RECORDS TO PROCESS =>
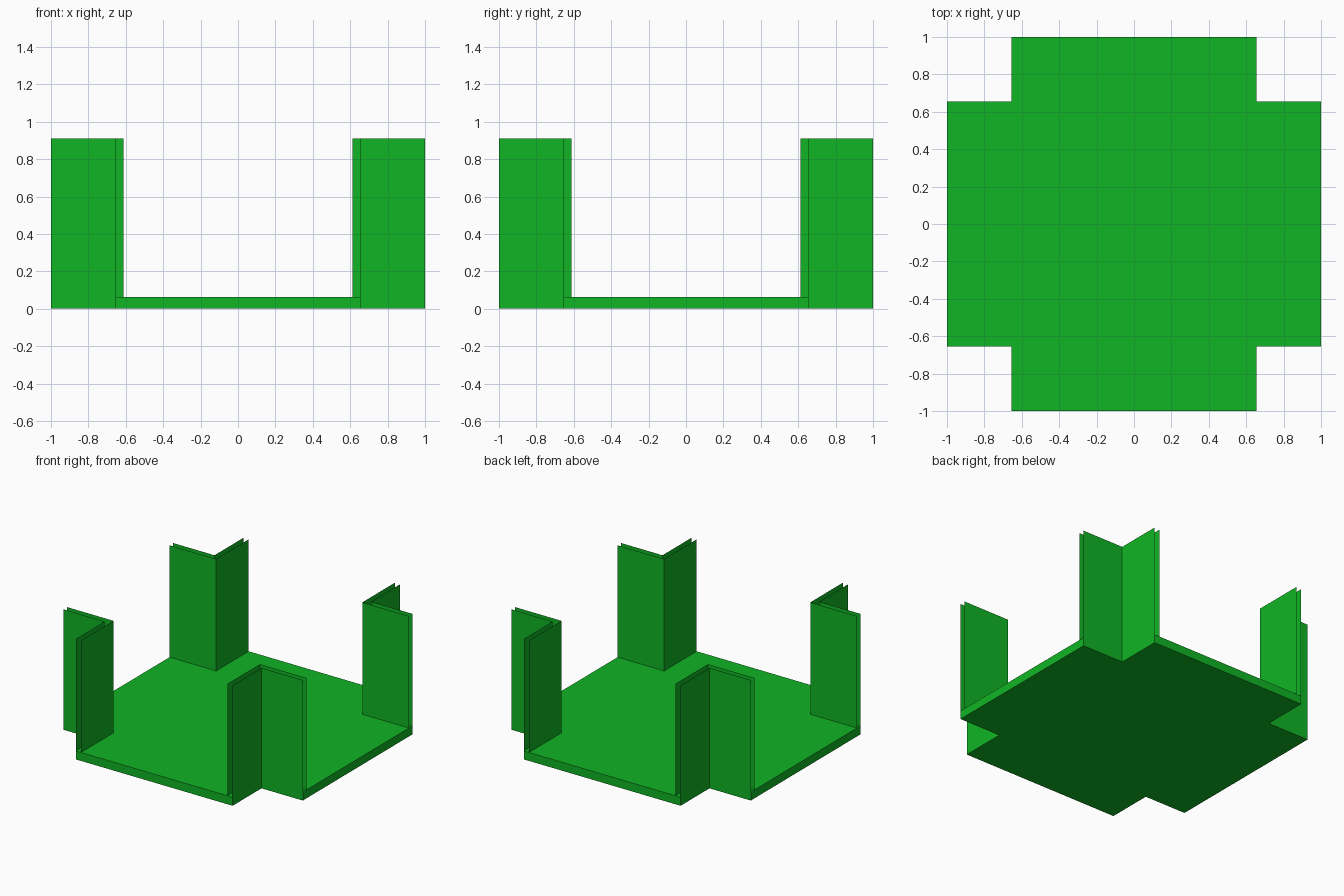
import bpy
import bmesh

if "Cube" in bpy.data.objects:
    bpy.data.objects.remove(bpy.data.objects["Cube"], do_unlink=True)

HALF = 1.0      # half width of the tray
NOTCH = 0.655   # corner cut-out position
INNER = 0.611   # inner wall position
FLOOR = 0.064   # floor thickness
TOP = 0.909     # wall height

green = bpy.data.materials.new("leaf_green")
green.use_nodes = True
color = (0.005, 0.462, 0.018, 1)
green.diffuse_color = color
green.node_tree.nodes["Principled BSDF"].inputs["Base Color"].default_value = color


def add_object(name, bm):
    mesh = bpy.data.meshes.new(name)
    bm.to_mesh(mesh)
    bm.free()
    mesh.materials.append(green)
    obj = bpy.data.objects.new(name, mesh)
    bpy.context.collection.objects.link(obj)
    return obj


def corner_path(offset, sx, sy):
    """L-shaped path round one corner, always running counter-clockwise."""
    path = [(HALF * sx, offset * sy), (offset * sx, offset * sy), (offset * sx, HALF * sy)]
    return path if sx * sy > 0 else path[::-1]


def add_sheet(name, path, low, high, inward):
    """Open upright sheet along a path."""
    bm = bmesh.new()
    bottom = [bm.verts.new((x, y, low)) for x, y in path]
    top = [bm.verts.new((x, y, high)) for x, y in path]
    for i in range(len(path) - 1):
        face = bm.faces.new((bottom[i], bottom[i + 1], top[i + 1], top[i]))
        if inward:
            face.normal_flip()
    return add_object(name, bm)


corners = [("back_left", 1, 1), ("back_right", -1, 1),
           ("front_right", -1, -1), ("front_left", 1, -1)]

# Cross-shaped floor; the corner walls close its notches
outline = [p for _, sx, sy in corners for p in corner_path(NOTCH, sx, sy)]
bm = bmesh.new()
base = bm.faces.new([bm.verts.new((x, y, 0)) for x, y in outline])
raised = bmesh.ops.extrude_face_region(bm, geom=[base], use_keep_orig=True)["geom"]
bmesh.ops.translate(bm, vec=(0, 0, FLOOR),
                    verts=[g for g in raised if isinstance(g, bmesh.types.BMVert)])
bmesh.ops.recalc_face_normals(bm, faces=bm.faces)
notch_sides = [f for f in bm.faces
               if min(abs(f.calc_center_median().x), abs(f.calc_center_median().y)) > INNER]
bmesh.ops.delete(bm, geom=notch_sides, context="FACES")
add_object("floor", bm)

# Double-skinned corner walls, open at the top and ends
for corner, sx, sy in corners:
    add_sheet(corner + "_outer_wall", corner_path(NOTCH, sx, sy), 0, TOP, False)
    add_sheet(corner + "_inner_wall", corner_path(INNER, sx, sy), FLOOR, TOP, True)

EXERCISE OBJECTIVE =>
Reproduce, exactly and with nothing added, the lines from the one that includes "base = bm.faces.new([bm.verts.new((x, y, 0))" through the last line of the material.

FINISHED TASK =>
base = bm.faces.new([bm.verts.new((x, y, 0)) for x, y in outline])
raised = bmesh.ops.extrude_face_region(bm, geom=[base], use_keep_orig=True)["geom"]
bmesh.ops.translate(bm, vec=(0, 0, FLOOR),
                    verts=[g for g in raised if isinstance(g, bmesh.types.BMVert)])
bmesh.ops.recalc_face_normals(bm, faces=bm.faces)
notch_sides = [f for f in bm.faces
               if min(abs(f.calc_center_median().x), abs(f.calc_center_median().y)) > INNER]
bmesh.ops.delete(bm, geom=notch_sides, context="FACES")
add_object("floor", bm)

# Double-skinned corner walls, open at the top and ends
for corner, sx, sy in corners:
    add_sheet(corner + "_outer_wall", corner_path(NOTCH, sx, sy), 0, TOP, False)
    add_sheet(corner + "_inner_wall", corner_path(INNER, sx, sy), FLOOR, TOP, True)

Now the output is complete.